═════ Supplied entries

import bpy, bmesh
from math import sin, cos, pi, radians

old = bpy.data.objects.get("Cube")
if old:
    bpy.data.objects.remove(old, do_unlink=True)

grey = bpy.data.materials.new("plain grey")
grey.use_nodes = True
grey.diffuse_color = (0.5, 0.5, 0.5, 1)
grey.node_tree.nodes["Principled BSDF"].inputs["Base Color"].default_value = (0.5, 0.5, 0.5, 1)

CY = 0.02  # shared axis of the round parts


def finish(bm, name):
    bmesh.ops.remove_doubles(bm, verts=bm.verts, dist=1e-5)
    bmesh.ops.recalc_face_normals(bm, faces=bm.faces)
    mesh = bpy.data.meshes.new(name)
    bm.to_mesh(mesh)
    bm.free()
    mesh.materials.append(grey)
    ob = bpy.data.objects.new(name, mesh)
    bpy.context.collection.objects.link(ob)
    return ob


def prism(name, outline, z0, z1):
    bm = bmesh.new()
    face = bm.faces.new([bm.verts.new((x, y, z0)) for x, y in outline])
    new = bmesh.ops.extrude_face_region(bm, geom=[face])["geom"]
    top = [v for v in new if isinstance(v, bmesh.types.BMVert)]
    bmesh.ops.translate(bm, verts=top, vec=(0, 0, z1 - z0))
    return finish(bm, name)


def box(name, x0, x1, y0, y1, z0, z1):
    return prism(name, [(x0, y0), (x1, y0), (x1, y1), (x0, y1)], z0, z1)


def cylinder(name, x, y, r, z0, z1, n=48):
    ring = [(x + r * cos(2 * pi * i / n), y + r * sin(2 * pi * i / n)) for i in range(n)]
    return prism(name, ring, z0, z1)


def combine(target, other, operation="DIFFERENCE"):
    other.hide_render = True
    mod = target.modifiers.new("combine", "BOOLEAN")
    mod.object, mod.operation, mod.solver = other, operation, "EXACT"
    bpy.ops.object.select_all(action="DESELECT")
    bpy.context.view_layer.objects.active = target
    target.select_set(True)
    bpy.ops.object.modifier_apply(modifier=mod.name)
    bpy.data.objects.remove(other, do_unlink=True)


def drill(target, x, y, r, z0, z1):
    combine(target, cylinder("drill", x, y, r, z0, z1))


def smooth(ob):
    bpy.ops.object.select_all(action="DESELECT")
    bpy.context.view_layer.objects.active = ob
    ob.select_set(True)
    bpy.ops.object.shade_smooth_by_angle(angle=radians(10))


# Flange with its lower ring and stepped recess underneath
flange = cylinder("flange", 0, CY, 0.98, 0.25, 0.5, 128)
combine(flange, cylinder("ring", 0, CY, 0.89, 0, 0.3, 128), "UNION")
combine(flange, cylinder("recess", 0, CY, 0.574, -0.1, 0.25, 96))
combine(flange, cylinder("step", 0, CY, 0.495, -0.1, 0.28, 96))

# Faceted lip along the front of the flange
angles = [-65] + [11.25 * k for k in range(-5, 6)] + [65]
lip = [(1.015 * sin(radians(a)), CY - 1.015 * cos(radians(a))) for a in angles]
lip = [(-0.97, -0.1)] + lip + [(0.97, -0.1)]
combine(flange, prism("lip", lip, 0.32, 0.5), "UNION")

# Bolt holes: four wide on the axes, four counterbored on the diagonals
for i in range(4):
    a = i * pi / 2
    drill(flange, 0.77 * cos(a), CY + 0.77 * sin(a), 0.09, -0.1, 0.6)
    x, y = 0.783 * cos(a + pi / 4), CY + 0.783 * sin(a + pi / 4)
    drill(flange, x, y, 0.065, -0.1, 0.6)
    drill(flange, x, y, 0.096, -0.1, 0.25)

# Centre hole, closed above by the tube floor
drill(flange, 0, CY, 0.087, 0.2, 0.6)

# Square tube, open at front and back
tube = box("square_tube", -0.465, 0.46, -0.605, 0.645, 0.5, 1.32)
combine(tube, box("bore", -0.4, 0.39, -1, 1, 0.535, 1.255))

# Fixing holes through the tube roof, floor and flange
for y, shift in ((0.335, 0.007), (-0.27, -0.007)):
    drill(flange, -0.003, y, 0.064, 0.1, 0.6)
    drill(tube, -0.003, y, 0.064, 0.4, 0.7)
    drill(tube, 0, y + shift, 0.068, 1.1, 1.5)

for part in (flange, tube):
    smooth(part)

══════════
═════ Supplied entries

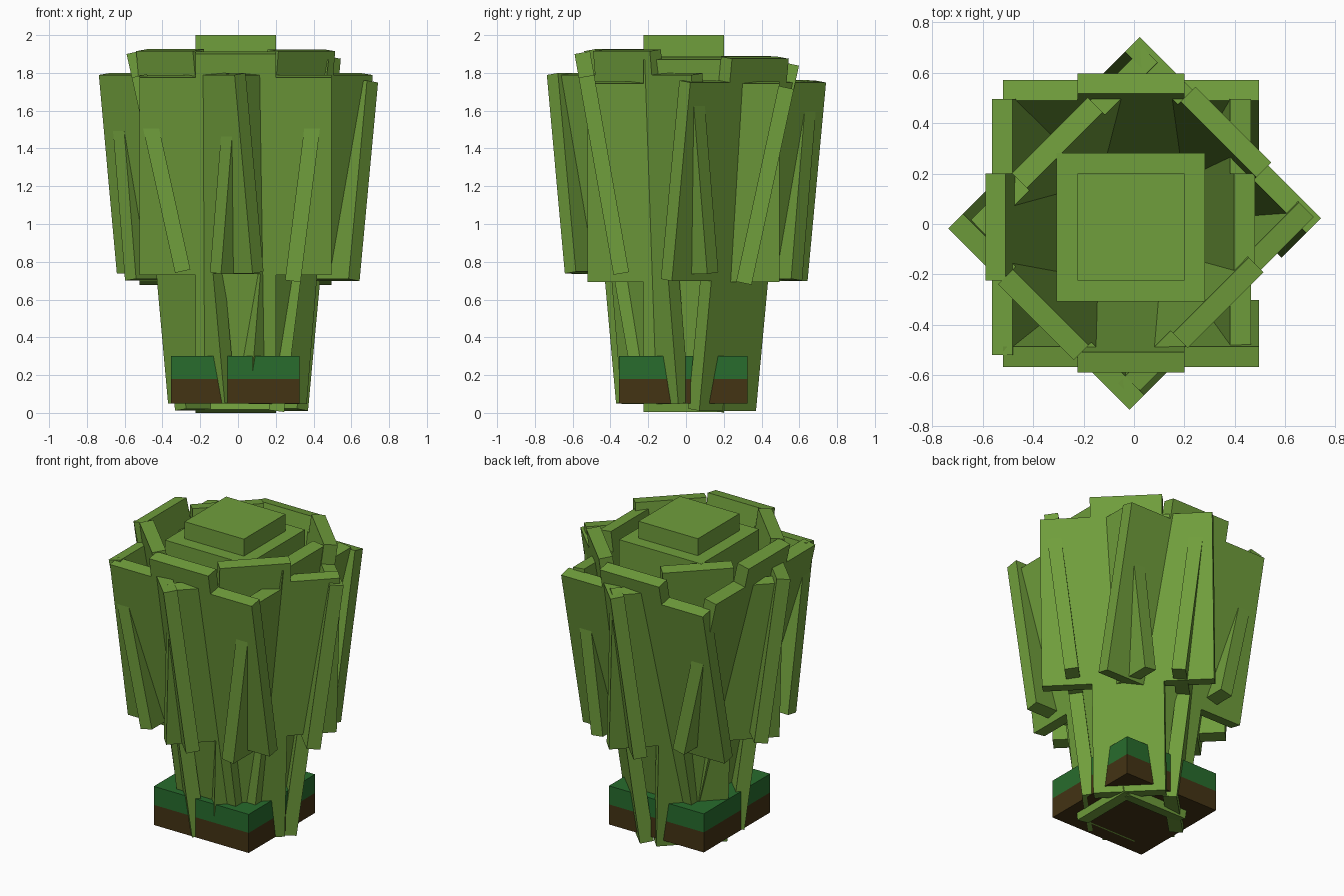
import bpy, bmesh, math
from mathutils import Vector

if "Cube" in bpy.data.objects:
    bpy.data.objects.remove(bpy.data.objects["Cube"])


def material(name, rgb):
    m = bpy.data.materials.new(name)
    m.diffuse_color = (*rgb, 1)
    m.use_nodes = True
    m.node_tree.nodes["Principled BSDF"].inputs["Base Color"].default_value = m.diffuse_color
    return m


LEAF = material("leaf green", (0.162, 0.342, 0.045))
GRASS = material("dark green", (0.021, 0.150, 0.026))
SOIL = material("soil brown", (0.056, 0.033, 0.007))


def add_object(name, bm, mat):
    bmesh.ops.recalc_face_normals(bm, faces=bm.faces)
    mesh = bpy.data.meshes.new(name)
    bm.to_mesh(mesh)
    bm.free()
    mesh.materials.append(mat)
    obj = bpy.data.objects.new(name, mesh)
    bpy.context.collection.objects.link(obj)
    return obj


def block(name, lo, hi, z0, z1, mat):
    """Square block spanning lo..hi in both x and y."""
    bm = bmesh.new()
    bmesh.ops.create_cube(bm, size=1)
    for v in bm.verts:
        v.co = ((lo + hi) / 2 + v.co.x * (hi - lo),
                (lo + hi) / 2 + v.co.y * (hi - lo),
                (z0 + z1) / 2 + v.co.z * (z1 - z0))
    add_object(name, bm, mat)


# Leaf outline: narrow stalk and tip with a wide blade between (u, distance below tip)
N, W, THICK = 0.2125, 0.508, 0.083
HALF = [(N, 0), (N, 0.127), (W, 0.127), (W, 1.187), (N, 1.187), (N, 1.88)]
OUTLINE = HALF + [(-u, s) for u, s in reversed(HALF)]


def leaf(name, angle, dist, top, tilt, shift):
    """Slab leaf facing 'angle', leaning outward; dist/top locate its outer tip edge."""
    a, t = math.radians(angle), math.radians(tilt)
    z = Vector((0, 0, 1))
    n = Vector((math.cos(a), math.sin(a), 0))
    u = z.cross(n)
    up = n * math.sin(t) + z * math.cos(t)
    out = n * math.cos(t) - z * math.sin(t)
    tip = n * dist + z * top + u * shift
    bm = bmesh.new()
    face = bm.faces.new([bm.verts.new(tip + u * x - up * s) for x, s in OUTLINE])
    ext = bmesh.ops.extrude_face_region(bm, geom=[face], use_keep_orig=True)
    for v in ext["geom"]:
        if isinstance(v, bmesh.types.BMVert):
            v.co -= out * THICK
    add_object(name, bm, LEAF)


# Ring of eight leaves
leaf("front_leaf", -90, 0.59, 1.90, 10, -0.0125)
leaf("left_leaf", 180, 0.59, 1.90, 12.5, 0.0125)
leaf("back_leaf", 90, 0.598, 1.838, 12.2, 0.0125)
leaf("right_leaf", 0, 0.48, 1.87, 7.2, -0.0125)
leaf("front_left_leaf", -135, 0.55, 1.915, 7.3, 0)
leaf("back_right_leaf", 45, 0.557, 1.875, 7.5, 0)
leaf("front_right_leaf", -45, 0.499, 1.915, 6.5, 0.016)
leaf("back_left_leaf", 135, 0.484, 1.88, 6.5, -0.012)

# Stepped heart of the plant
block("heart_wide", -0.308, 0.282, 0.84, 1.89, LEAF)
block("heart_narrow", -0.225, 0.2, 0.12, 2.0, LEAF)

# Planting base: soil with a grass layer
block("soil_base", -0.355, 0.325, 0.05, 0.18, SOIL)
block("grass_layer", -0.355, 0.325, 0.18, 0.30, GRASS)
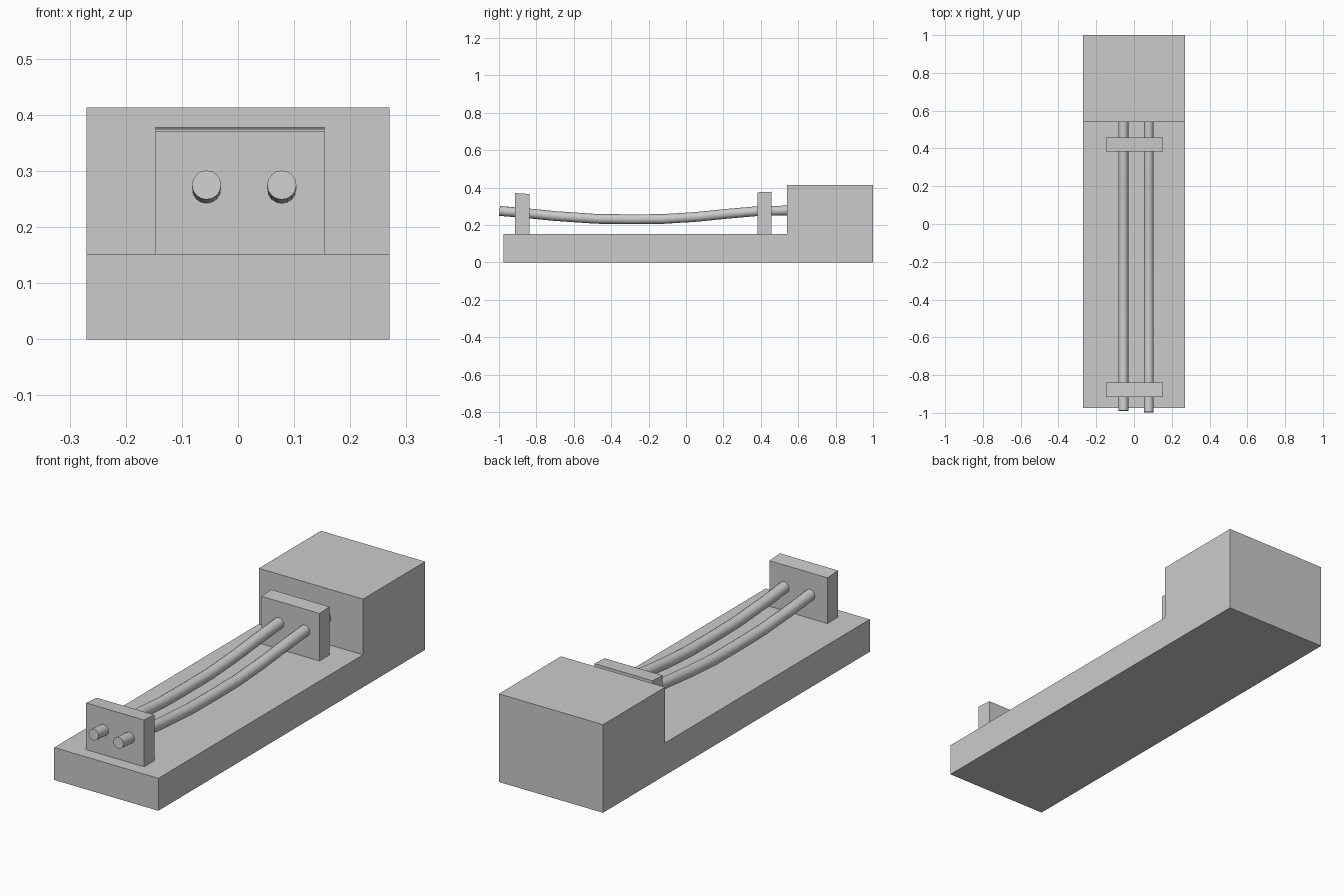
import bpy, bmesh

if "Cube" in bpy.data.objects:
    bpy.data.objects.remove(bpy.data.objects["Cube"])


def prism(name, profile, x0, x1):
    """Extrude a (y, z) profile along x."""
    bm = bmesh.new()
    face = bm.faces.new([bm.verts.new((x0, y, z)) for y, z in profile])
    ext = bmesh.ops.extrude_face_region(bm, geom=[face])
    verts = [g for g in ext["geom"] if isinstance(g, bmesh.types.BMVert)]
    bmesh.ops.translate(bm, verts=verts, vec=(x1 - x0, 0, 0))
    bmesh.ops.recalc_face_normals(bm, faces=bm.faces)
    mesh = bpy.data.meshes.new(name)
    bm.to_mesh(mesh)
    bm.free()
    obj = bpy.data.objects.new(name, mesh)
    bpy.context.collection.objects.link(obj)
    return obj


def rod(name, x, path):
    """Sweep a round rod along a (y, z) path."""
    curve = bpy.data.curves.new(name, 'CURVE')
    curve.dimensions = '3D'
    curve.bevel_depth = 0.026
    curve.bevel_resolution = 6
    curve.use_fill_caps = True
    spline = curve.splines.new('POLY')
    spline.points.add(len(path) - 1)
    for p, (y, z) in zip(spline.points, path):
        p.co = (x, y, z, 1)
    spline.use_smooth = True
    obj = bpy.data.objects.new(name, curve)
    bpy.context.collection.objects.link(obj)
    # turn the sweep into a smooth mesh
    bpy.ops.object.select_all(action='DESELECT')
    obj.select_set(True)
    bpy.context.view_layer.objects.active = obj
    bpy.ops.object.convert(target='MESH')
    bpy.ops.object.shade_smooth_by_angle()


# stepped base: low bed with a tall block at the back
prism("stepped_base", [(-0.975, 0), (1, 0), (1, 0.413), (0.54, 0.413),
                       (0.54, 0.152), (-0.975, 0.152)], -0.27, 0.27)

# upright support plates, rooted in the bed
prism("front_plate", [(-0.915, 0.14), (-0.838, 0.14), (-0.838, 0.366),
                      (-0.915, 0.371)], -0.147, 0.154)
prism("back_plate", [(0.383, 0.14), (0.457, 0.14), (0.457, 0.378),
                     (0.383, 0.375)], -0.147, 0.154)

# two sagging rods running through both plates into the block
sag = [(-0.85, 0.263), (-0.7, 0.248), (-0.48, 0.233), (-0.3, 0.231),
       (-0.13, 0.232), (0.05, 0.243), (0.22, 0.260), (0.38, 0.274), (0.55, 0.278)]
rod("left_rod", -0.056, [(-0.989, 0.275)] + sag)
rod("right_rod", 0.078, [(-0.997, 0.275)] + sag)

══════════
═════ Supplied entries

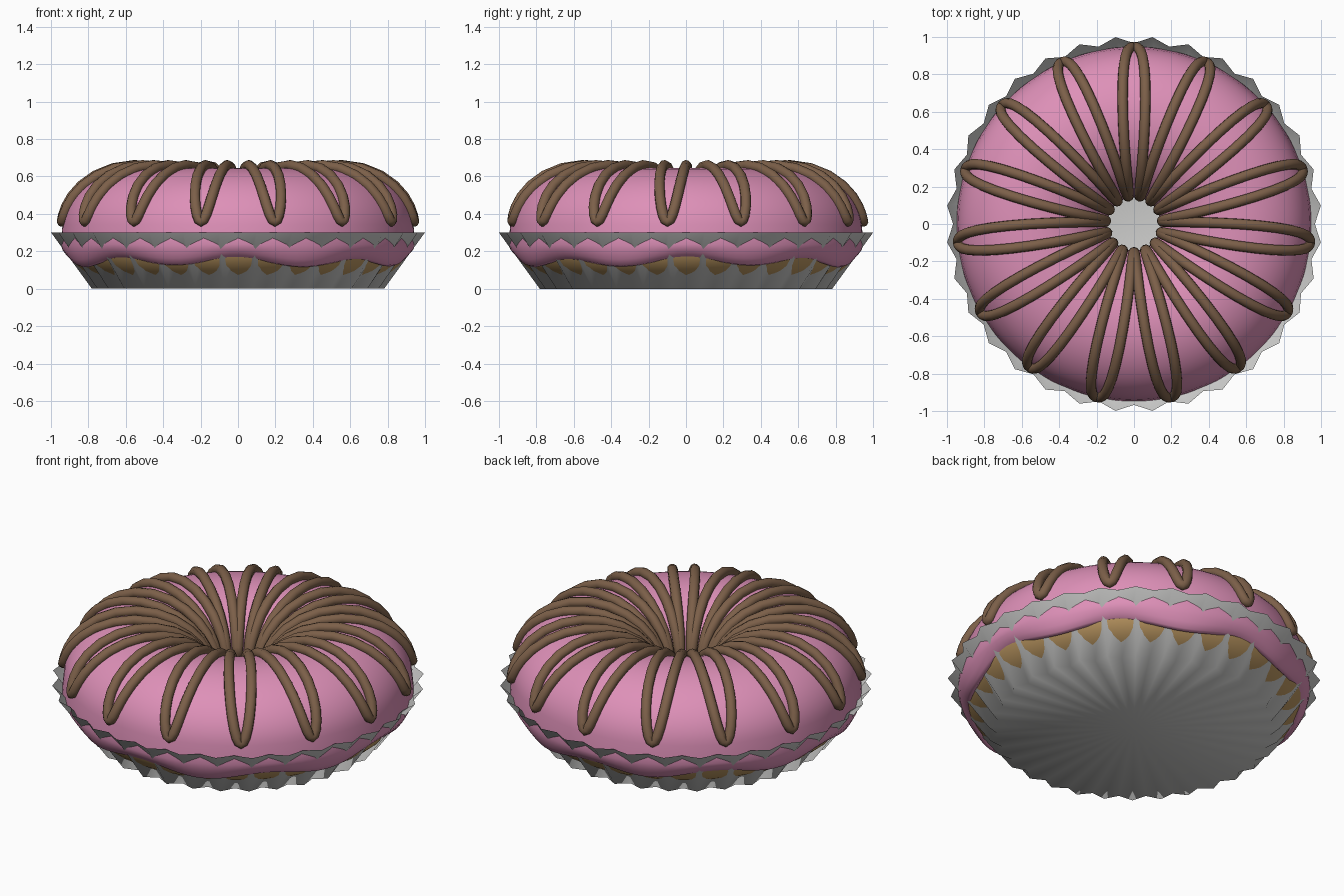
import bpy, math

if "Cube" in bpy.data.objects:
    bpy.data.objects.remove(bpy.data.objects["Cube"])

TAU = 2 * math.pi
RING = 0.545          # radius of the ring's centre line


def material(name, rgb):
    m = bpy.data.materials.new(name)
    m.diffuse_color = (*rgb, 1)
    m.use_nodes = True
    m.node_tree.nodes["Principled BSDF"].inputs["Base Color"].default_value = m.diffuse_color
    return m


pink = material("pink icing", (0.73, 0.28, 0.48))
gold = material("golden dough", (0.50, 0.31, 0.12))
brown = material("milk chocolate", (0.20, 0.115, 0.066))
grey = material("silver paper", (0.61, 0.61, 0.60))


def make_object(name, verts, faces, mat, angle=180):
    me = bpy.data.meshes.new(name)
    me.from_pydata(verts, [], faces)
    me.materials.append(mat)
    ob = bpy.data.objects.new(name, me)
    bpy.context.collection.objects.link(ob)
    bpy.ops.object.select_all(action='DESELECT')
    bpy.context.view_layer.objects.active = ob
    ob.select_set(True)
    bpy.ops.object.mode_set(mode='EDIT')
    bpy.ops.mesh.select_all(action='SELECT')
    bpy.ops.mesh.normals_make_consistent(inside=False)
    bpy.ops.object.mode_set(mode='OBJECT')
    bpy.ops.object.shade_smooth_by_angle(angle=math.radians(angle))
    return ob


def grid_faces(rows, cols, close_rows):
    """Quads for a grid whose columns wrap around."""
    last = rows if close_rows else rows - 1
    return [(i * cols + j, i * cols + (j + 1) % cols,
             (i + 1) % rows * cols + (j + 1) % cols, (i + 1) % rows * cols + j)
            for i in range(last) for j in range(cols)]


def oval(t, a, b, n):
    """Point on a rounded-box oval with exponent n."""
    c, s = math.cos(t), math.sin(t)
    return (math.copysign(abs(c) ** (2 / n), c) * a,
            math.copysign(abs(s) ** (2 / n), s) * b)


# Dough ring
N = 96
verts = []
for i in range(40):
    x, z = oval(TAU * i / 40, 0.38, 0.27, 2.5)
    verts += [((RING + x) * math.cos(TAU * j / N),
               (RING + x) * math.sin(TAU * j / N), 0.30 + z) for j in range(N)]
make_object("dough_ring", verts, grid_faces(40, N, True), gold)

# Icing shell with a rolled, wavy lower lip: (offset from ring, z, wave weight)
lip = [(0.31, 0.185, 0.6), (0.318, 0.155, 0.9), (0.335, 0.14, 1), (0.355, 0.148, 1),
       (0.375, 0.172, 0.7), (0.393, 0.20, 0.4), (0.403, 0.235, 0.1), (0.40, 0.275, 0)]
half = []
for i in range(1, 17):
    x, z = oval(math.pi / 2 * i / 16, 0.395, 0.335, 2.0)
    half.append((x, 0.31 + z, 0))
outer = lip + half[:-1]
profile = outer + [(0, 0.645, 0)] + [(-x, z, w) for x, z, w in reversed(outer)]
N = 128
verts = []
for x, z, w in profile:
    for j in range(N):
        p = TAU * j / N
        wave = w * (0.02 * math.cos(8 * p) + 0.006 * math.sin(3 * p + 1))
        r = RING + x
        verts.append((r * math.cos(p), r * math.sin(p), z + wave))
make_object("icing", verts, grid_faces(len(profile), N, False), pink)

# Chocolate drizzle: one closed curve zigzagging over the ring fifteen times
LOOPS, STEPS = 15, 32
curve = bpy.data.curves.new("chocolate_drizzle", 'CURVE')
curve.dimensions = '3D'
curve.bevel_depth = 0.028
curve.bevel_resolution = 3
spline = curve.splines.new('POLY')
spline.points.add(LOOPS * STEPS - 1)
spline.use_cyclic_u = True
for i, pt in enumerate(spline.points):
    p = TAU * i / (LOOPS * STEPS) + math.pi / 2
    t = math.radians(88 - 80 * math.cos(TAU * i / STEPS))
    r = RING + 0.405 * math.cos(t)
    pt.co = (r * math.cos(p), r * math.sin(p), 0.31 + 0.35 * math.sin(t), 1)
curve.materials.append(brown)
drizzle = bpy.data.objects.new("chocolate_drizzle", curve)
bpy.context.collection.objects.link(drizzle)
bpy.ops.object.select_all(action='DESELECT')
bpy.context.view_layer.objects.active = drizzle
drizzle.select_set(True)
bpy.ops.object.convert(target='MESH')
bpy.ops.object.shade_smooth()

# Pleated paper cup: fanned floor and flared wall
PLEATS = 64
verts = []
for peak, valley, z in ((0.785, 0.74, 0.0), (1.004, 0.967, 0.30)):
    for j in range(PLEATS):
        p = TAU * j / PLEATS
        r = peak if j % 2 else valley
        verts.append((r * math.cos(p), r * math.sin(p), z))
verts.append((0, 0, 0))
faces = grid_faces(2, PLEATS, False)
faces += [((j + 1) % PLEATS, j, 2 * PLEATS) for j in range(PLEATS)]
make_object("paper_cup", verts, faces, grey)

══════════

Using the entries above, state how many lines contain the string "block"; the number is all that is needed.

8